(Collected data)
------------

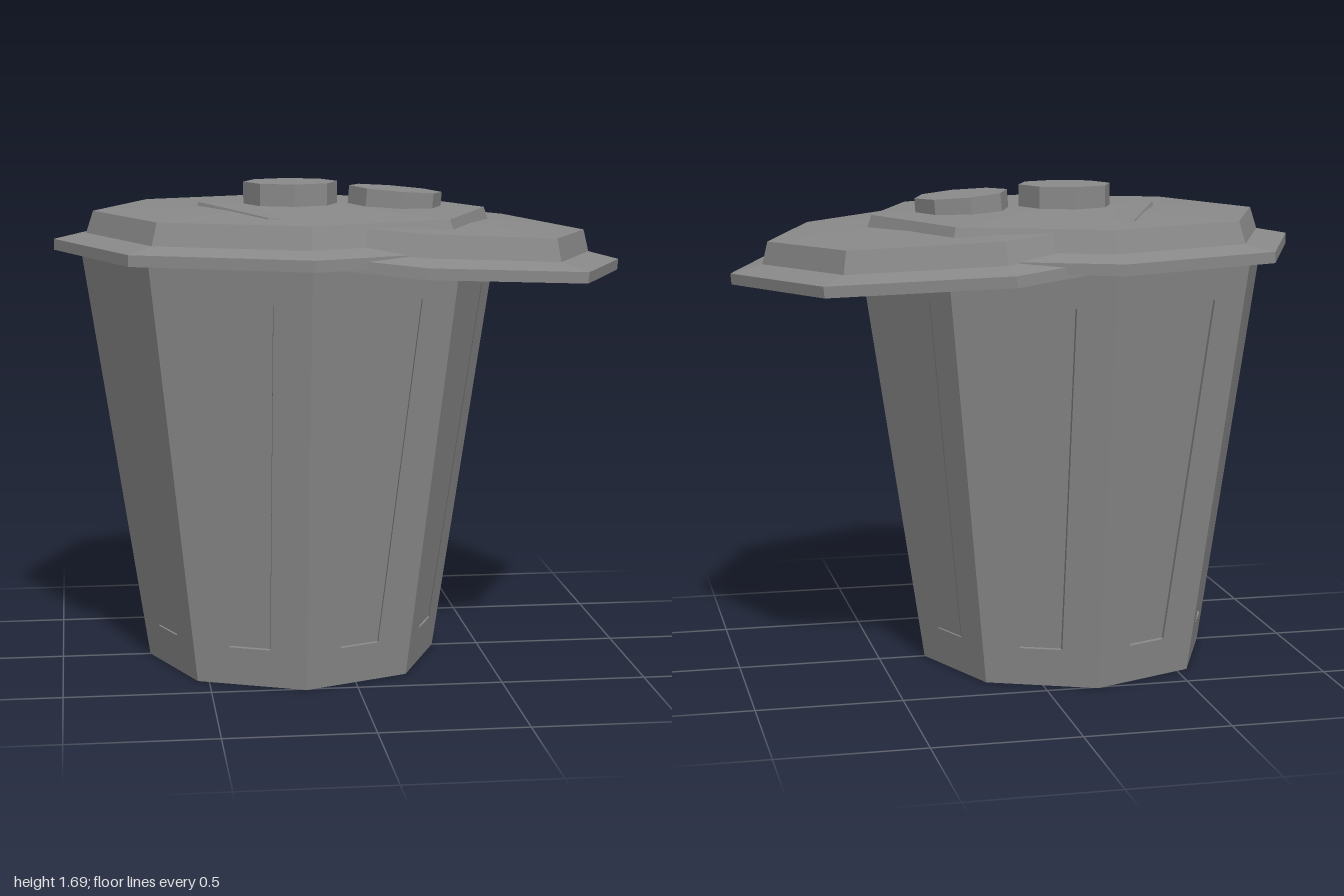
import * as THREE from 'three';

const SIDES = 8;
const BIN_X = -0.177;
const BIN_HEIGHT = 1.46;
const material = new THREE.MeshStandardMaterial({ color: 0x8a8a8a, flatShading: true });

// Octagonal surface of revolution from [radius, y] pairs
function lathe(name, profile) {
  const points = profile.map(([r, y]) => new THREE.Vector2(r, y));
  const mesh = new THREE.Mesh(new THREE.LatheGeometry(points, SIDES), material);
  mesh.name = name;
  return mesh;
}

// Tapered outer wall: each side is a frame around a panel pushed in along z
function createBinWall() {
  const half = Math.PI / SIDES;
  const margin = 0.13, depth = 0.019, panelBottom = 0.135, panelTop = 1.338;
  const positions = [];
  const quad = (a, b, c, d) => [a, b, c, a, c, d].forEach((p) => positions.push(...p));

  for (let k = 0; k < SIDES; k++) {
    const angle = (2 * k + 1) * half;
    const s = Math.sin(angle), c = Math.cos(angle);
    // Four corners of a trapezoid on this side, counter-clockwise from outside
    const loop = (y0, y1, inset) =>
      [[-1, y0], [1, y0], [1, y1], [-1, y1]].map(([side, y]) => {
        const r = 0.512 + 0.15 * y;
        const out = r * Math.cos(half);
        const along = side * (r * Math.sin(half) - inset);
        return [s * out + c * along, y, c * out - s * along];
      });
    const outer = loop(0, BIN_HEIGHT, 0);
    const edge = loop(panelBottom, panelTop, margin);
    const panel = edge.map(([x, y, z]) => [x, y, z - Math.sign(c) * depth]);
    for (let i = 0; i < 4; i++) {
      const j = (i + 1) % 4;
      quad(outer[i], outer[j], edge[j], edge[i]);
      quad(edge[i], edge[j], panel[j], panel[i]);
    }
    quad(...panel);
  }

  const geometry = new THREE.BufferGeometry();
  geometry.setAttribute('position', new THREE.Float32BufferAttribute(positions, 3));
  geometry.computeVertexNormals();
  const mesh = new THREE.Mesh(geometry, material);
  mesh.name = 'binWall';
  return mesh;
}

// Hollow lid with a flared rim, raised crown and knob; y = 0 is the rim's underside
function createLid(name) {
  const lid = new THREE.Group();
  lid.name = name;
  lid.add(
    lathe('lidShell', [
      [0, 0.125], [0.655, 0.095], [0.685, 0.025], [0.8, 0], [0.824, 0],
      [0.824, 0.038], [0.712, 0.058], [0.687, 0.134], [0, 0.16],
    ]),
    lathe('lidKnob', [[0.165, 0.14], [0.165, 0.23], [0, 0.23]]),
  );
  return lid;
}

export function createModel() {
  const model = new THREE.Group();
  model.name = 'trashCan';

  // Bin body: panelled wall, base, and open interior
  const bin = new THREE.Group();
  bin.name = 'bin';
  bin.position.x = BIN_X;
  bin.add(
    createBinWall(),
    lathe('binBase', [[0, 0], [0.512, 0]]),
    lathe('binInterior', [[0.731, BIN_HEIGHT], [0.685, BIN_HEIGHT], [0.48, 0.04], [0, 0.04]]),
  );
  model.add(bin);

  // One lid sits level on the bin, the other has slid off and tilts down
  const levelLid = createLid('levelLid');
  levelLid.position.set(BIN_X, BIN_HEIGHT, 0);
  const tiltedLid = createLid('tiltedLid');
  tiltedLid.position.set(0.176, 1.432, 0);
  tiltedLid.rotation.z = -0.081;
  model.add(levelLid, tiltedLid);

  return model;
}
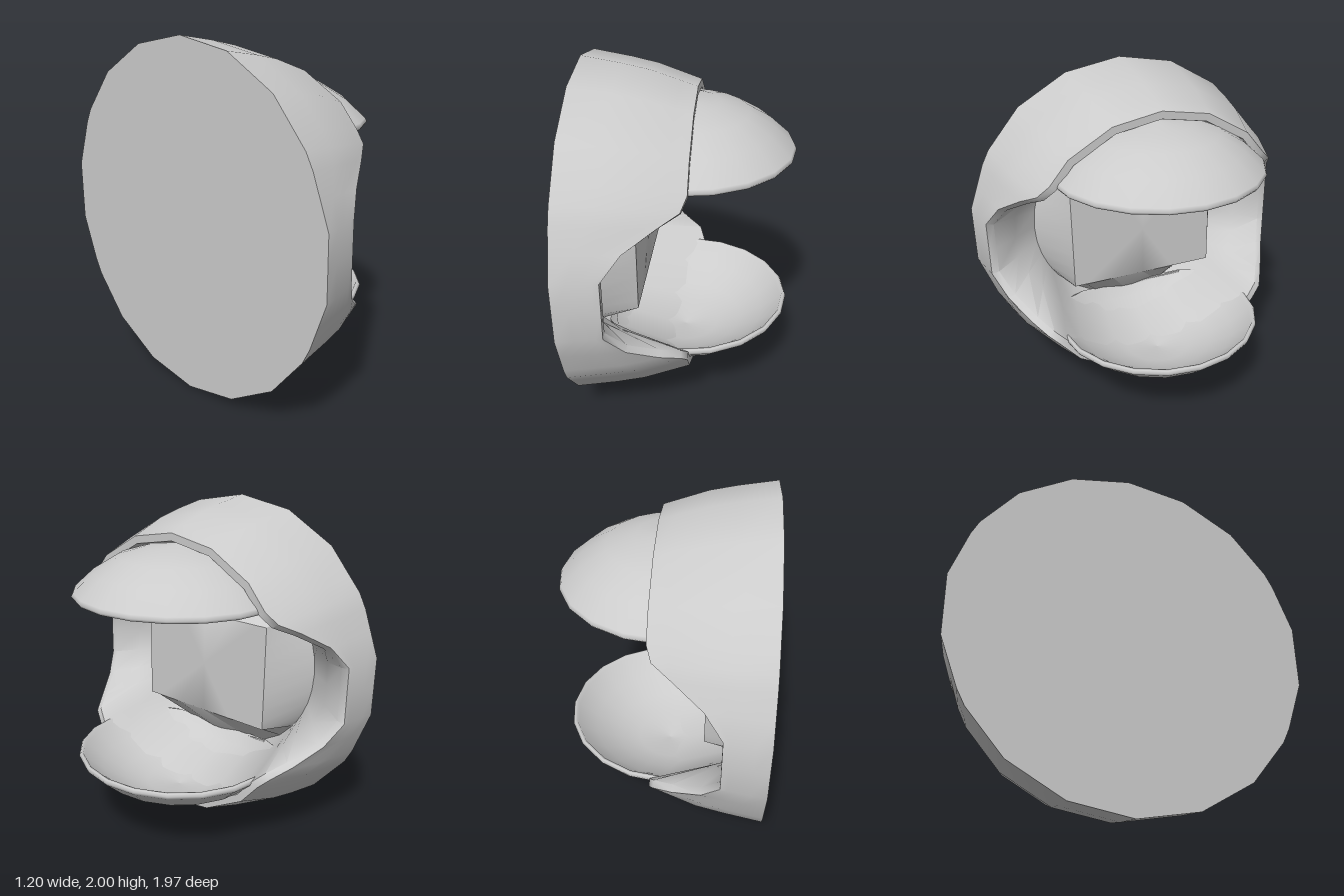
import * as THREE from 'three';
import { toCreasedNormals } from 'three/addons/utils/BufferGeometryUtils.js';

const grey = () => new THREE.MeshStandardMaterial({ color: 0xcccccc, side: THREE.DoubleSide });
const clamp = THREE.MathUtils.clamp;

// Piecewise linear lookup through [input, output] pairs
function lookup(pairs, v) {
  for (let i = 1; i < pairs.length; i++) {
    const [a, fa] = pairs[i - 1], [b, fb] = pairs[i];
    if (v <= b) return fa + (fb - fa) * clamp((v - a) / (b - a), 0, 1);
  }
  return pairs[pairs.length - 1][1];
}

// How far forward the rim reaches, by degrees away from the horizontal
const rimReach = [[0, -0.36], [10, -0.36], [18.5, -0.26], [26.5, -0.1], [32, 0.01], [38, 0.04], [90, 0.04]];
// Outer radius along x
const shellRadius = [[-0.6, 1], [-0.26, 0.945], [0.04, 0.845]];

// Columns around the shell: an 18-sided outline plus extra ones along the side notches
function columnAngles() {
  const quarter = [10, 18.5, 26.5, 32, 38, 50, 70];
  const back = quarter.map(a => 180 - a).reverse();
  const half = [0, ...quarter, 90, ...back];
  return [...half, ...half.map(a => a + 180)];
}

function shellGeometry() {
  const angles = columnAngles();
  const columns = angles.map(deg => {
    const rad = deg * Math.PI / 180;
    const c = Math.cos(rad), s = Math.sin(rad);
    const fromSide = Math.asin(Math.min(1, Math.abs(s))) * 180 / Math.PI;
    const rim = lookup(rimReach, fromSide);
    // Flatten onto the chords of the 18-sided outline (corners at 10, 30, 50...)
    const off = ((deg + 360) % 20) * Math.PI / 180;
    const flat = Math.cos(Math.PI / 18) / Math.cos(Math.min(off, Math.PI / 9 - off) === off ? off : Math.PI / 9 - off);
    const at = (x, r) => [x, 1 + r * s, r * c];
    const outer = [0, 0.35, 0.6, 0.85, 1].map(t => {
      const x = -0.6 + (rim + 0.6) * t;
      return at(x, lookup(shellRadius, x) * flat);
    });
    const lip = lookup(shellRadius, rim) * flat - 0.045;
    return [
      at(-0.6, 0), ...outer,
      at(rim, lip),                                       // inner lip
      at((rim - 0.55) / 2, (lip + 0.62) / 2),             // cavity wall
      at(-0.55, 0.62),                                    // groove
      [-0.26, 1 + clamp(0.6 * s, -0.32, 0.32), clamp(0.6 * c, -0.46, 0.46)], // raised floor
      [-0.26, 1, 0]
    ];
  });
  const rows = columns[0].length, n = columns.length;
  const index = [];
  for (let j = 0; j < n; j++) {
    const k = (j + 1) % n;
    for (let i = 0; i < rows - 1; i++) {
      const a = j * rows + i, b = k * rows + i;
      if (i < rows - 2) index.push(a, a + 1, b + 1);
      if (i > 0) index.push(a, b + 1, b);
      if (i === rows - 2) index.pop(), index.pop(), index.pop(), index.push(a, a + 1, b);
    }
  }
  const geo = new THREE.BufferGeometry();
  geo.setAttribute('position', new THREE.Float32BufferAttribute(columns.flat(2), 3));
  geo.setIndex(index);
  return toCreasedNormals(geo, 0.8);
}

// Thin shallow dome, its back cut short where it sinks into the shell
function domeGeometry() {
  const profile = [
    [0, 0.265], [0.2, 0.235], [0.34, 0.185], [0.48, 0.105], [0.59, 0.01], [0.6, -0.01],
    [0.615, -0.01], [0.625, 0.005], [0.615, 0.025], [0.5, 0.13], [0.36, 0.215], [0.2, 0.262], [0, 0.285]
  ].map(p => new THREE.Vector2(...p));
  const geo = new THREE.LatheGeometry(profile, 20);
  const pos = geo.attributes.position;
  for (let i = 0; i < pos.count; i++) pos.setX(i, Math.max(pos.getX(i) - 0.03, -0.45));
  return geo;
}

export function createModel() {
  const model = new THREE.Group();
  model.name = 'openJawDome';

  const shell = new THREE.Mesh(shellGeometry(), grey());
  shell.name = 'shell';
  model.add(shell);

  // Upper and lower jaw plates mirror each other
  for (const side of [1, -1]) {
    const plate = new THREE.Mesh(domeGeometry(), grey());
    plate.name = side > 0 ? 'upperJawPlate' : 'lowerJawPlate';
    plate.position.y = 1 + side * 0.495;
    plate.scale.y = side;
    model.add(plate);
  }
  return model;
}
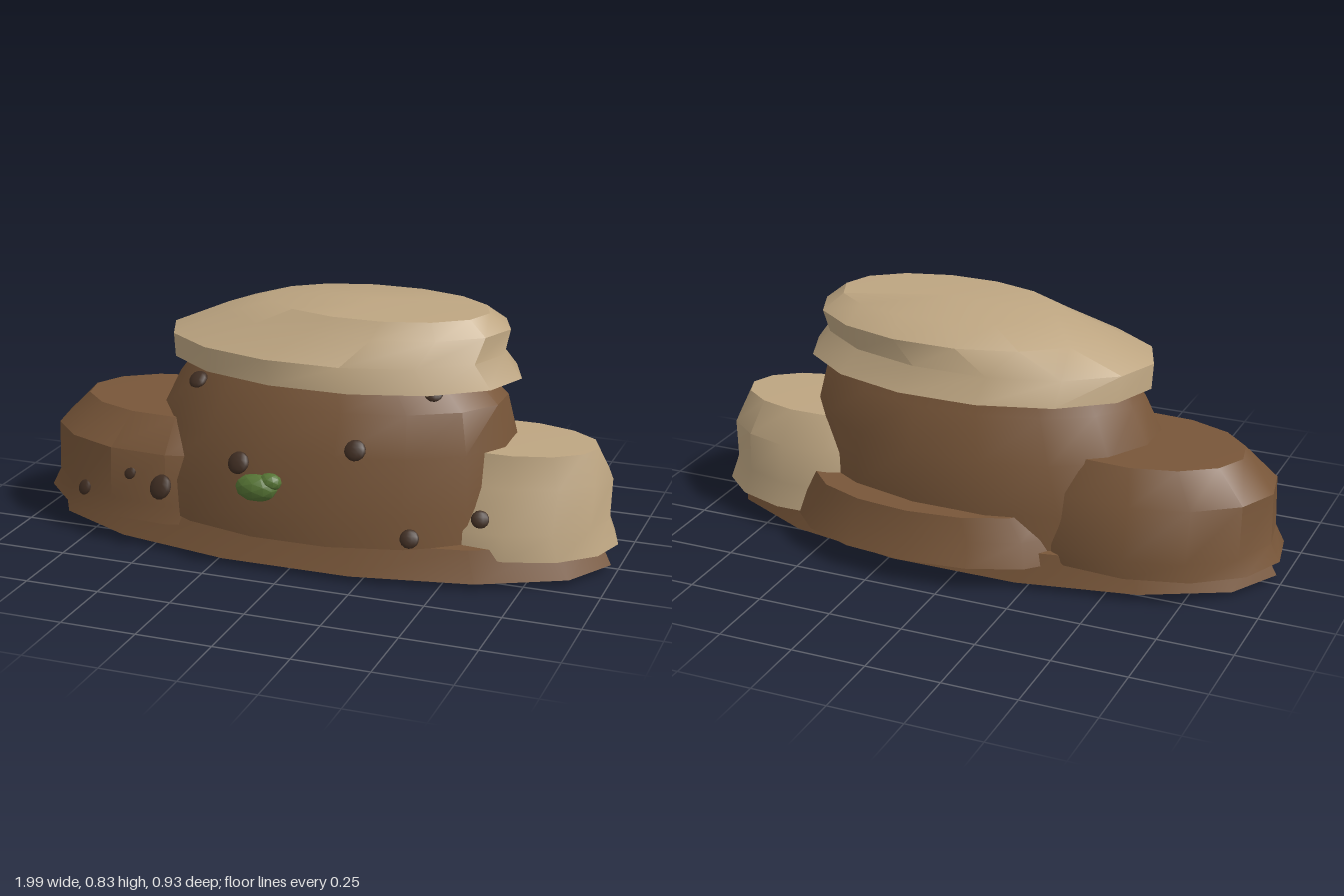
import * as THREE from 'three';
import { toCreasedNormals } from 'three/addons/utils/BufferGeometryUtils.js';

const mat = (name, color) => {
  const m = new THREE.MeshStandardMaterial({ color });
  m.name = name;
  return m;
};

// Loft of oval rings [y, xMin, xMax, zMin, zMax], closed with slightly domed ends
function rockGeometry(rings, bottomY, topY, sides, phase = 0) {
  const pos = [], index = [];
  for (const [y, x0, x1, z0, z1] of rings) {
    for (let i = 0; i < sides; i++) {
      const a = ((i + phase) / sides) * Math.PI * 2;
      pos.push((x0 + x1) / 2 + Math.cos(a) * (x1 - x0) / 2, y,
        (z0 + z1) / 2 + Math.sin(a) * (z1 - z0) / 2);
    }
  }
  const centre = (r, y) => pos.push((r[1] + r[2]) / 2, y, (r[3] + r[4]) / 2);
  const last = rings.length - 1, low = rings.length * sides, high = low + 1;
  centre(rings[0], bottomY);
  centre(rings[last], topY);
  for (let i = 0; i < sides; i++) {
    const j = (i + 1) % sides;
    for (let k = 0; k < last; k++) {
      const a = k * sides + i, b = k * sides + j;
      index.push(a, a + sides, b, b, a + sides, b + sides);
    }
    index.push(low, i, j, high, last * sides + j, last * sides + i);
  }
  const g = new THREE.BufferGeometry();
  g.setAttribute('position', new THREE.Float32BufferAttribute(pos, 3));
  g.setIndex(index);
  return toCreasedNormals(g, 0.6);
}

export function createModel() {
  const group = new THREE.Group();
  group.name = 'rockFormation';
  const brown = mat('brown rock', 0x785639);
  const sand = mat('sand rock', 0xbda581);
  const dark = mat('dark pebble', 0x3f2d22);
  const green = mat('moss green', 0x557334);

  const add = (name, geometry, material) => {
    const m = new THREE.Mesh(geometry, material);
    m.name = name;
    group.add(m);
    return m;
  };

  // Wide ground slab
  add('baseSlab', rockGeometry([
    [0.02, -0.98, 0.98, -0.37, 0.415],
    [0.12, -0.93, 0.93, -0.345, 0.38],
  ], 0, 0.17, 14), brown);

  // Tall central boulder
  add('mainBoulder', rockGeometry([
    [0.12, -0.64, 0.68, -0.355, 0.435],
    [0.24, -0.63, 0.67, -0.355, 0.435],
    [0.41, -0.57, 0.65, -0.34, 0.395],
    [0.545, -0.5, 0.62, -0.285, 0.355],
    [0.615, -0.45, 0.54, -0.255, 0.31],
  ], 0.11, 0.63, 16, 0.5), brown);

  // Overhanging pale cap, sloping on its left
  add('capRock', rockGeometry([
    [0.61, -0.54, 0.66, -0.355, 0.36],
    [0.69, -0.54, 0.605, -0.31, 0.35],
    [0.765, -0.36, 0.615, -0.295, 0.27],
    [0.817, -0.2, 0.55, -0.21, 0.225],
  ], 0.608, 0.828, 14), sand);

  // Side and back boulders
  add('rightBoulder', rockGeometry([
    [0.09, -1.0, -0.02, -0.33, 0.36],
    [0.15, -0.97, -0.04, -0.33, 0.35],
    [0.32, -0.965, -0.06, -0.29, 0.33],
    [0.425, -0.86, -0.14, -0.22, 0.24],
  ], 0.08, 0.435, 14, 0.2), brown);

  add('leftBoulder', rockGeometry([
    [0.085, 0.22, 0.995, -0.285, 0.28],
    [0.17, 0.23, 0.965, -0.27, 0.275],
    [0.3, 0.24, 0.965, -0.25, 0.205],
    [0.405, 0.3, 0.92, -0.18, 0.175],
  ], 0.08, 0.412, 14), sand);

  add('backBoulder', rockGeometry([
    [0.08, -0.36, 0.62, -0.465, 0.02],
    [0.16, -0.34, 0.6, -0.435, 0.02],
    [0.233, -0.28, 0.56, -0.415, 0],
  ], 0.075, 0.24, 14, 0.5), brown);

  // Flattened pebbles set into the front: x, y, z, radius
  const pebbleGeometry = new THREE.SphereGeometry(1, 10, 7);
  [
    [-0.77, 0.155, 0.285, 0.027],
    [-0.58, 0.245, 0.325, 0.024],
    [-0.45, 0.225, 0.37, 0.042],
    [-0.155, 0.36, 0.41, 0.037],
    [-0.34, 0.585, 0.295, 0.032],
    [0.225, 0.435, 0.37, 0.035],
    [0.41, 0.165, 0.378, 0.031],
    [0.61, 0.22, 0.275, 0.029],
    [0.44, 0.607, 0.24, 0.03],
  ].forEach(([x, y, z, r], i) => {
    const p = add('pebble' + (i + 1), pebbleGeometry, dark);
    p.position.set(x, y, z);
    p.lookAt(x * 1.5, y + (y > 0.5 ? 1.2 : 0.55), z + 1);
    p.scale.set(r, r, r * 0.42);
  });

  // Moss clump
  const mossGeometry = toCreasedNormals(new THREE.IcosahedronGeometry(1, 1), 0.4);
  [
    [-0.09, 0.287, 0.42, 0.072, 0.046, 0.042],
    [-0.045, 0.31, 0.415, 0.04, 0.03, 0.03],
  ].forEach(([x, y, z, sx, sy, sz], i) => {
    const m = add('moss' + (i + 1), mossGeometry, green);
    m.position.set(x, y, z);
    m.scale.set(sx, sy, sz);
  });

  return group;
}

------------

→ What is expected: Pictures stay out. Print the data exactly, from its first line through the line containing "const r = 0.512 + 0.15 * y;".

→ Problem solution:
import * as THREE from 'three';

const SIDES = 8;
const BIN_X = -0.177;
const BIN_HEIGHT = 1.46;
const material = new THREE.MeshStandardMaterial({ color: 0x8a8a8a, flatShading: true });

// Octagonal surface of revolution from [radius, y] pairs
function lathe(name, profile) {
  const points = profile.map(([r, y]) => new THREE.Vector2(r, y));
  const mesh = new THREE.Mesh(new THREE.LatheGeometry(points, SIDES), material);
  mesh.name = name;
  return mesh;
}

// Tapered outer wall: each side is a frame around a panel pushed in along z
function createBinWall() {
  const half = Math.PI / SIDES;
  const margin = 0.13, depth = 0.019, panelBottom = 0.135, panelTop = 1.338;
  const positions = [];
  const quad = (a, b, c, d) => [a, b, c, a, c, d].forEach((p) => positions.push(...p));

  for (let k = 0; k < SIDES; k++) {
    const angle = (2 * k + 1) * half;
    const s = Math.sin(angle), c = Math.cos(angle);
    // Four corners of a trapezoid on this side, counter-clockwise from outside
    const loop = (y0, y1, inset) =>
      [[-1, y0], [1, y0], [1, y1], [-1, y1]].map(([side, y]) => {
        const r = 0.512 + 0.15 * y;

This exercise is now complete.